How I Turned Vulnerability Into Career Success
Yesterday, I met with a woman from an investment firm who runs communications for a portfolio that includes companies such as ASOS, Facebook, and Nasty Gal.
As the PR director, companies come to her for advice on media relations. The #1 question she receives from them, though is, “ Which PR firm should we hire ?” Accordingly, she’s been putting in the time to connect with firms and come up with some firsthand recommendations.
In other words, this was more or less a casual interview to see if my business would be the type of outfit she could feel confident recommending to the 100+ household names and upcoming startups her company holds a stake in. No biggie.
About an hour in, she asked an interesting question: Did I, as a 25-year-old who's only been doing this for three years, feel vulnerable or insecure about being so young and only having limited experience in the field?
Now, the answer any sane person in this “sales opportunity” would give is, “No. I’m extremely confident about my team and its capabilities! You can trust your companies in my hands!” followed by a pinky promise. But it made me think.
I truly love my job. I like to think I’m good at it. But at the end of the day, I know only being alive for 25 years has not afforded me the luxury of time to be the most experienced in my field. I haven’t worked with a company through to an IPO yet, or held court for a brand through a time of major crisis. There’s vulnerability there, especially when we’re up for consideration against leaders twice our age with teams twice our size. That’s a reality, and it’s not going to change any time soon (unless time magically stops for everyone except me, much like any recent Rachel McAdams movie ).
So yes, I definitely feel vulnerable. Some days more than others. But it’s knowing that I don’t know everything that causes me to live by these four rules:
Those are the same four rules that end up defining the quality of my personal output and, in turn, contribute to the character of our company. I’m not so experienced that I can rest easy on my laurels and seniority. The past three years have provided an amazing learning curve and a wide array of industry initiatives to get knee deep in and really own, but even still, I compensate for my lack of time in the trenches by crossing every t, saying yes at every sensible opportunity, and knowing when to assign tasks outside my reach to those better equipped . I know I have to work twice as hard, hire twice as sharply, and be twice as thorough to cement our place in this space.

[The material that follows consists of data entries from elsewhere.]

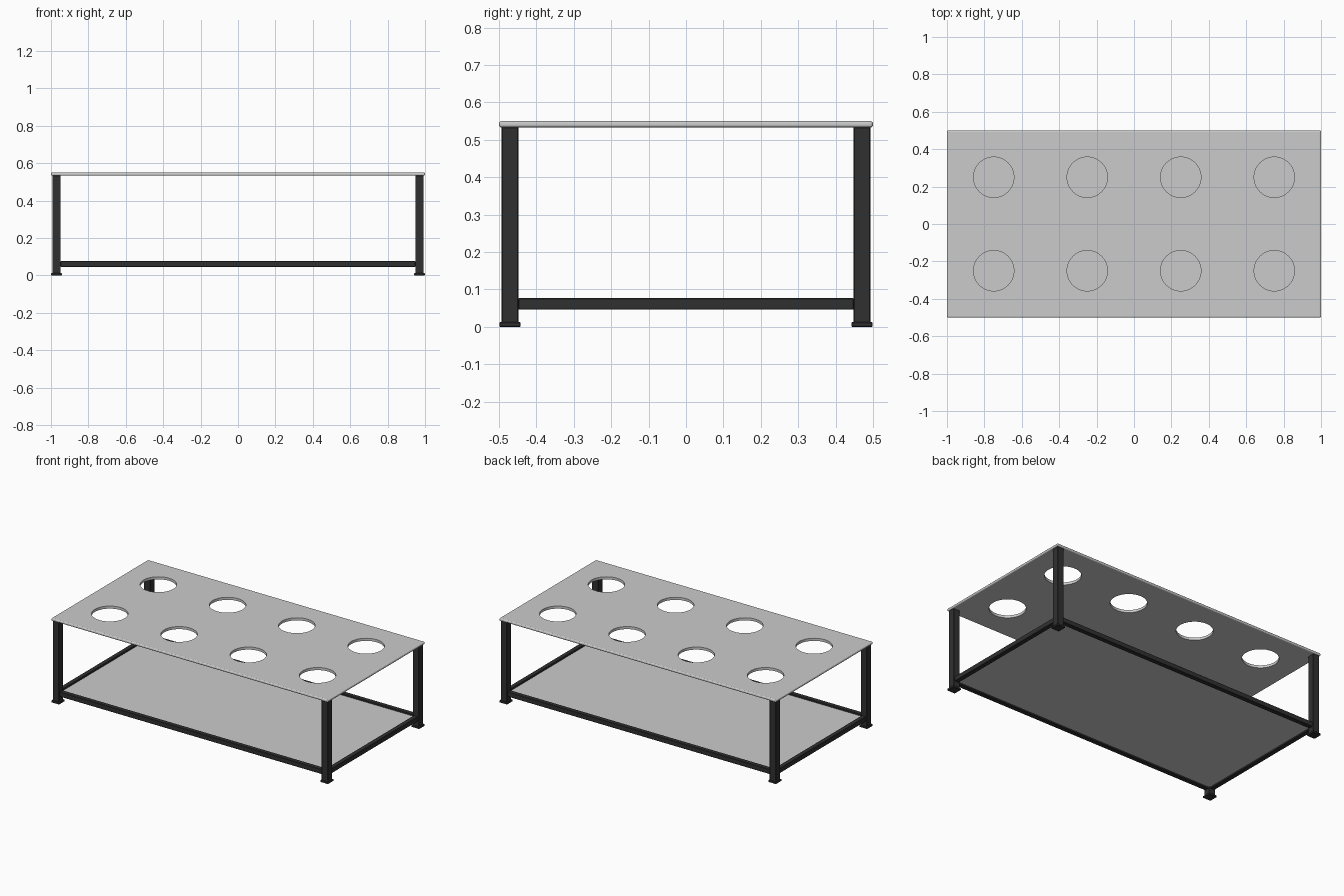
import bpy, bmesh
from mathutils import Matrix

if "Cube" in bpy.data.objects:
    bpy.data.objects.remove(bpy.data.objects["Cube"])

dark = bpy.data.materials.new("dark_metal")
dark.diffuse_color = (0.03, 0.03, 0.03, 1)
dark.use_nodes = True
dark.node_tree.nodes["Principled BSDF"].inputs["Base Color"].default_value = dark.diffuse_color


def box(name, lo, hi, bevel=0.0, segments=1, mat=None):
    """Axis-aligned box between two corners, with optional bevelled edges."""
    size = [h - l for l, h in zip(lo, hi)]
    mid = [(h + l) / 2 for l, h in zip(lo, hi)]
    bm = bmesh.new()
    bmesh.ops.create_cube(bm, size=1, matrix=Matrix.Translation(mid) @ Matrix.Diagonal((*size, 1)))
    if bevel:
        bmesh.ops.bevel(bm, geom=bm.edges[:], offset=bevel, segments=segments,
                        profile=0.5, affect='EDGES')
    me = bpy.data.meshes.new(name)
    bm.to_mesh(me)
    bm.free()
    ob = bpy.data.objects.new(name, me)
    bpy.context.collection.objects.link(ob)
    if mat:
        me.materials.append(mat)
    return ob


# Table top with rounded rim
top = box("table_top", (-1, -0.5, 0.533), (1, 0.5, 0.55), 0.007, 3)

# Cutter: two rows of four round holes
bm = bmesh.new()
for x in (-0.75, -0.25, 0.25, 0.75):
    for y in (-0.25, 0.25):
        bmesh.ops.create_cone(bm, cap_ends=True, segments=64, radius1=0.108, radius2=0.108,
                              depth=0.2, matrix=Matrix.Translation((x, y, 0.54)))
me = bpy.data.meshes.new("hole_cutter")
bm.to_mesh(me)
bm.free()
cutter = bpy.data.objects.new("hole_cutter", me)
bpy.context.collection.objects.link(cutter)
cutter.hide_render = True
cutter.hide_set(True)
cutter.display_type = 'WIRE'
cut = top.modifiers.new("holes", 'BOOLEAN')
cut.operation = 'DIFFERENCE'
cut.solver = 'EXACT'
cut.object = cutter

# Corner legs with wider foot pads
LX, LY, H = 0.9705, 0.4705, 0.0225
for sx, nx in ((-1, "left"), (1, "right")):
    for sy, ny in ((-1, "front"), (1, "back")):
        x, y = sx * LX, sy * LY
        box(f"leg_{ny}_{nx}", (x - H, y - H, 0.008), (x + H, y + H, 0.534), 0.002, 1, dark)
        f = 0.0285
        box(f"foot_{ny}_{nx}", (x - f, y - f, 0), (x + f, y + f, 0.013), 0.002, 1, dark)

# Lower rails between the legs
Z0, Z1, W = 0.046, 0.077, 0.015
for s, n in ((-1, "front"), (1, "back")):
    box(f"rail_{n}", (-LX + H, s * LY - W, Z0), (LX - H, s * LY + W, Z1), 0.002, 1, dark)
for s, n in ((-1, "left"), (1, "right")):
    box(f"rail_{n}", (s * LX - W, -LY + H, Z0), (s * LX + W, LY - H, Z1), 0.002, 1, dark)

# Lower shelf panel set inside the rails
box("lower_shelf", (-LX + W, -LY + W, 0.056), (LX - W, LY - W, 0.066))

I am not “hungry” for work (there’s no shortage of demand for PR representation right now), but I am hungry to constantly prove to myself that I am not letting anyone down—that I am putting client money to its best possible use and simultaneously providing the best listening ear and delegating hand for my team that I am able. Vulnerability has led to me to iterating for new approaches, setting clear objectives and expectations upfront, incorporating the ideas and backgrounds of my team, and a myriad of other activities that have made this company stronger. It’s the soft, malleable parts of my vulnerability that congealed the work foundation I’ve built upon.
So, to answer her question, am I vulnerable? Yes. Does that mean I’ll strive to do better business because of it? Yes to that, too.
Had I ignored my lack of experience in the field and pretended that I was invincible, I probably wouldn't have made it very far. So, consider this: Rather than ignore the things that might make you a weaker candidate, identify those points of vulnerability so you can turn them into places of strength. Working to address what might be problem areas head-on prevents them from actually ever becoming "problems areas" down the line. Use vulnerability to build your foundation.
Photo of people at work courtesy of Shutterstock .
As co-founder of media relations firm Small Girls PR, Mallory Blair leads not only company initiatives but also press strategy for the firm's clients. She currently handles publicity for a myriad of technology brands such as GE and Meetup and promotions for online media companies such as Gawker and Flavorpill. Due to Small Girls versatile roster, Mallory has been afforded the opportunity to fuse past experience with her love of fashion, coordinating e-commerce partnerships for Pinkberry, earning startup CEOs the Times style section, and placing sartorial stories in technology trades.More from this Author